WHAT YOU WILL DO
From the listing below, return each line that includes "data".

RECORDED INFORMATION
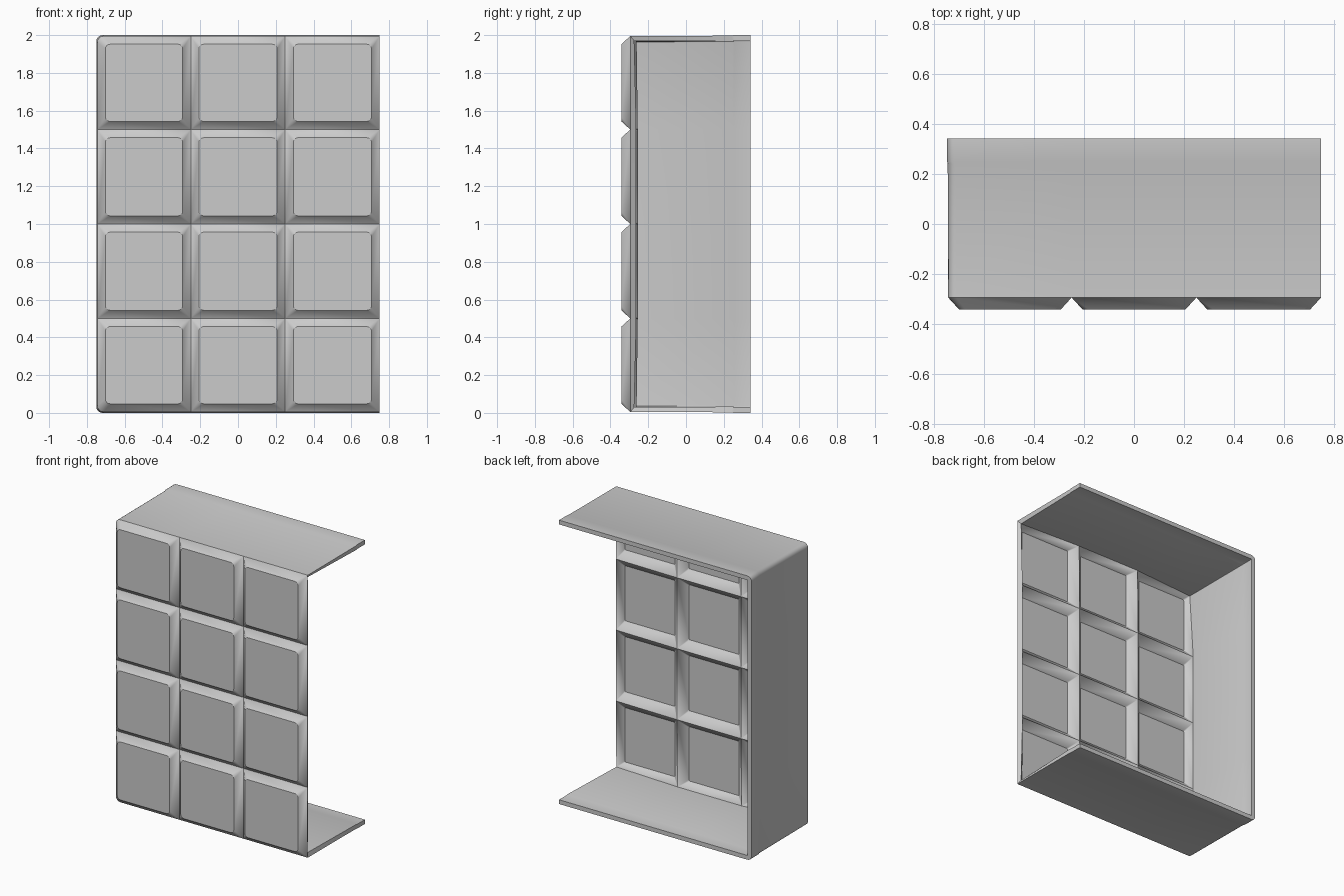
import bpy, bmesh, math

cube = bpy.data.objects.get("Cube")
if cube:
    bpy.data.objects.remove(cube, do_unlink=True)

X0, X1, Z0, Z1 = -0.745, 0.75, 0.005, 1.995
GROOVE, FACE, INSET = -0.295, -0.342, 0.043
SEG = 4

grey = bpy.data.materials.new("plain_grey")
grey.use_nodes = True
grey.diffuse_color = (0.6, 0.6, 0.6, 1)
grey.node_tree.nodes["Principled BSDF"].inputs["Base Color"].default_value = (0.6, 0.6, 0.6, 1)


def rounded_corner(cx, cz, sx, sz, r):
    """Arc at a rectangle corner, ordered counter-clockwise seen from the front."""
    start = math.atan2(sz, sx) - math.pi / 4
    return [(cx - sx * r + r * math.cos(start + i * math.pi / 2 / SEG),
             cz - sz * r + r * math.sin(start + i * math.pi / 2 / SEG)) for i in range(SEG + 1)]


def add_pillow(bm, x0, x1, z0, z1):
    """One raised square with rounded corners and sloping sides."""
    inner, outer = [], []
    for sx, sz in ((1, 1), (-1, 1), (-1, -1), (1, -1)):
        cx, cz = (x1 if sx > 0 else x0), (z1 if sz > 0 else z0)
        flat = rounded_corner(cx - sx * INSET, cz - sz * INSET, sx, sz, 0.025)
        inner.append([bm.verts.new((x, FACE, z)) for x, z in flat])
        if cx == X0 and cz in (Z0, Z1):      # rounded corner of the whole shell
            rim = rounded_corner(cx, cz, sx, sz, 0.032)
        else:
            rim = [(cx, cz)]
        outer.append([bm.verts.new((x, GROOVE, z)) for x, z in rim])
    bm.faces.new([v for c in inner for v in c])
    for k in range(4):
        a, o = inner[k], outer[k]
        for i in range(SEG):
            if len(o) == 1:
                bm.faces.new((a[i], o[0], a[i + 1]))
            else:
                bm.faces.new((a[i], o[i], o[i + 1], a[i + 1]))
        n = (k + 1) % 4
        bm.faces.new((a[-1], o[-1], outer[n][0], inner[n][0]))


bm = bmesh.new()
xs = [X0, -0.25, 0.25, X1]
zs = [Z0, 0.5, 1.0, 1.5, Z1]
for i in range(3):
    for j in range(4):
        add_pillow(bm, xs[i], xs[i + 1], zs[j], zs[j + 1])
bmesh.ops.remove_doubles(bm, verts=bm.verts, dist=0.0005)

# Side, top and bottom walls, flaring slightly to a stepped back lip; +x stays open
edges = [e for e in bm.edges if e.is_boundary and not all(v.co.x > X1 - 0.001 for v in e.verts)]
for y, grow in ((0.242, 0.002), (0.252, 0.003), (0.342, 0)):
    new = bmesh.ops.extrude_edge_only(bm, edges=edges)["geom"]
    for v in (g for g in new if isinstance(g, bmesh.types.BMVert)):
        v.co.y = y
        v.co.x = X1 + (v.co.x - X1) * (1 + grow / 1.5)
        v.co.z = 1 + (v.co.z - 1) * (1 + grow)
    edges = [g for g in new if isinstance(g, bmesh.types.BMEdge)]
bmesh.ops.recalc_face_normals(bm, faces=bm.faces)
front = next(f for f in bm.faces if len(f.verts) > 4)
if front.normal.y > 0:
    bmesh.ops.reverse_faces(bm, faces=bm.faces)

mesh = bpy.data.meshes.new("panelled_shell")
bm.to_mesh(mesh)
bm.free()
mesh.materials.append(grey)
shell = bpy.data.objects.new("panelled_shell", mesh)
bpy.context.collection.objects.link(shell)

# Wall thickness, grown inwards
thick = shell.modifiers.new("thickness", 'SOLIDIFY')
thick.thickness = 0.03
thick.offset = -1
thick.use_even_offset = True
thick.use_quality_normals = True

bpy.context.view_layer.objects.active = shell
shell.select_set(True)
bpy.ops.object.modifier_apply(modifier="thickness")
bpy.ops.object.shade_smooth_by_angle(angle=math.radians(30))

SOLUTION FOR THIS TASK
cube = bpy.data.objects.get("Cube")
    bpy.data.objects.remove(cube, do_unlink=True)
grey = bpy.data.materials.new("plain_grey")
mesh = bpy.data.meshes.new("panelled_shell")
shell = bpy.data.objects.new("panelled_shell", mesh)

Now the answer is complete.